((
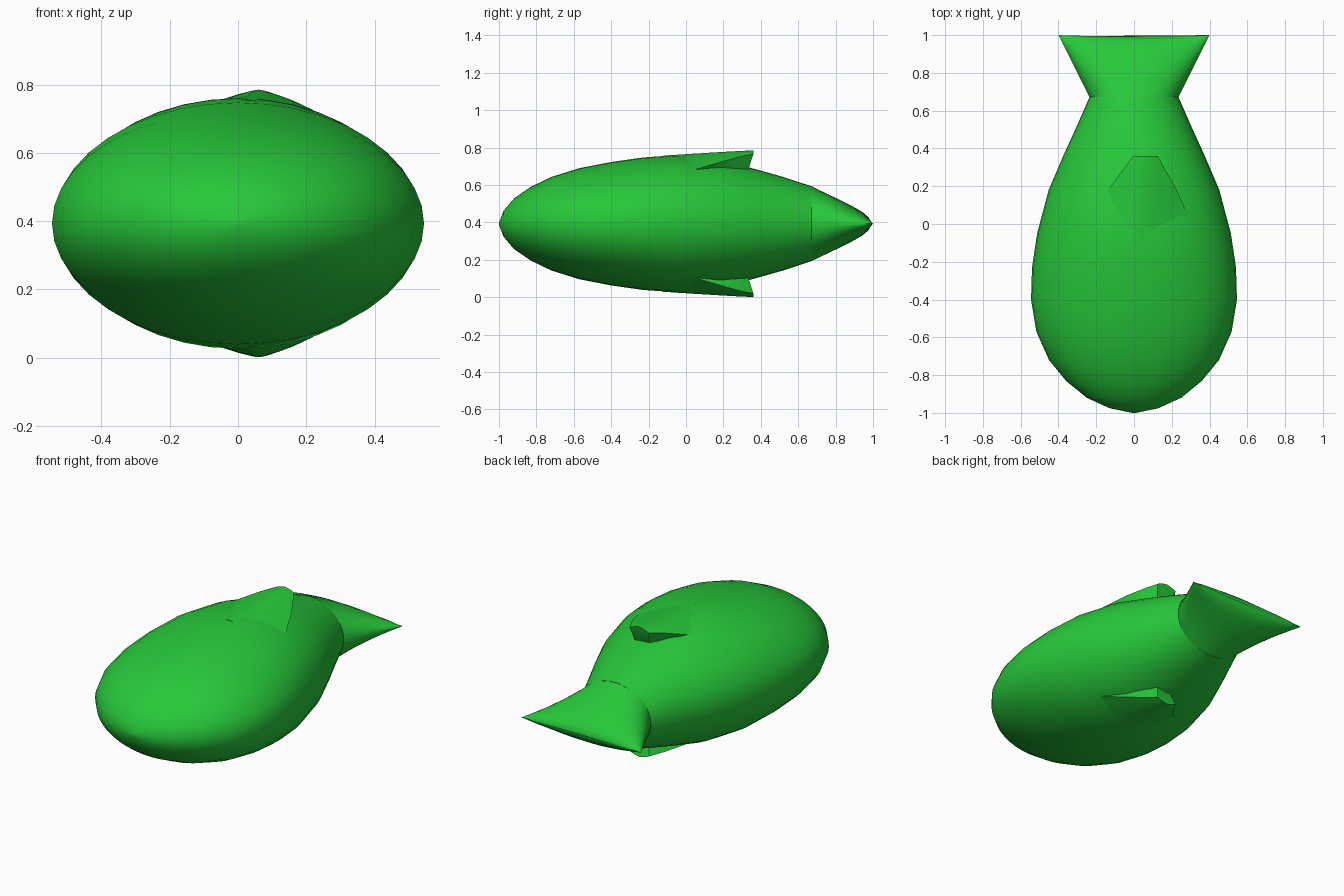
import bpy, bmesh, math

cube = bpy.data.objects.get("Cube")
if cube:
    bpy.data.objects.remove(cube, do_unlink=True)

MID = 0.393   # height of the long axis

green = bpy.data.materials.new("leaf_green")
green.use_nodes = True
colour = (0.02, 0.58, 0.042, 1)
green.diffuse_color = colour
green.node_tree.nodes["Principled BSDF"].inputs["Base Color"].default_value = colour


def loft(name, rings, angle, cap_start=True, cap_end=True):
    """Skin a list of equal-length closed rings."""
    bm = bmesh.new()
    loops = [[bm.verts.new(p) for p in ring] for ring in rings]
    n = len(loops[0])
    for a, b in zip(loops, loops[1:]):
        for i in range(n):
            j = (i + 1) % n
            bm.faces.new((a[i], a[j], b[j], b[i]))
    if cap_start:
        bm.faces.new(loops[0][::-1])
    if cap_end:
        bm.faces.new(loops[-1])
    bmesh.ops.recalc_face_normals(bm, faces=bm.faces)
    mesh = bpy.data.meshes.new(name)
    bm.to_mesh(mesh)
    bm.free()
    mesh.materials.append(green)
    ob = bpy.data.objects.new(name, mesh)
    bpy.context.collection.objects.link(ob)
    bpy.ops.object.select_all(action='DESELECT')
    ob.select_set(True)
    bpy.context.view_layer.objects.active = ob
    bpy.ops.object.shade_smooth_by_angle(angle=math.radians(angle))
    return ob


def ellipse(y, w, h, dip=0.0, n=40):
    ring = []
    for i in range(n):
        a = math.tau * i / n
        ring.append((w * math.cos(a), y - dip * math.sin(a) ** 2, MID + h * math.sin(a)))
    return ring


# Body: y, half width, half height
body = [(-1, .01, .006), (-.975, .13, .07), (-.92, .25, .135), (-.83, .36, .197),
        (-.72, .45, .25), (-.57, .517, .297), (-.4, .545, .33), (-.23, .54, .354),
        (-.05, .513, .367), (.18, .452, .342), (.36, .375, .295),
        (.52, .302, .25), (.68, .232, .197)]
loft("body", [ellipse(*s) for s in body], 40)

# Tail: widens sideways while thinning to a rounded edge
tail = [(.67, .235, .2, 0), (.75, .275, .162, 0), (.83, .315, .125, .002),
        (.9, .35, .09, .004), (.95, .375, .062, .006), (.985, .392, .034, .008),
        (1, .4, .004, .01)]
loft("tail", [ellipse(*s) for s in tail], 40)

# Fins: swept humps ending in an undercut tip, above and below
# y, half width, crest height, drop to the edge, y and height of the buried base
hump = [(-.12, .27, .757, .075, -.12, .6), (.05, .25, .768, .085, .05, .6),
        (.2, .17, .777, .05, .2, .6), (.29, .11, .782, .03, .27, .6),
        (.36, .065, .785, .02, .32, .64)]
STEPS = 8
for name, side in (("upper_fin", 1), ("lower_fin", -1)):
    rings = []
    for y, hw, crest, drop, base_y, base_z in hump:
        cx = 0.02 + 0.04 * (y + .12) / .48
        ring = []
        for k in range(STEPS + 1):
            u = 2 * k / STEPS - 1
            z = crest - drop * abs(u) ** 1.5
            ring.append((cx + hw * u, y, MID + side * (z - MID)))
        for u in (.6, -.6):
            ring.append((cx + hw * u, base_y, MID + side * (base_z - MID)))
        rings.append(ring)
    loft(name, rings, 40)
))
» **PROBLEM STATEMENT**
Look through the entries and return each line that has the word "loft" in it.

» **ANSWER TO THIS TASK**
def loft(name, rings, angle, cap_start=True, cap_end=True):
loft("body", [ellipse(*s) for s in body], 40)
loft("tail", [ellipse(*s) for s in tail], 40)
    loft(name, rings, 40)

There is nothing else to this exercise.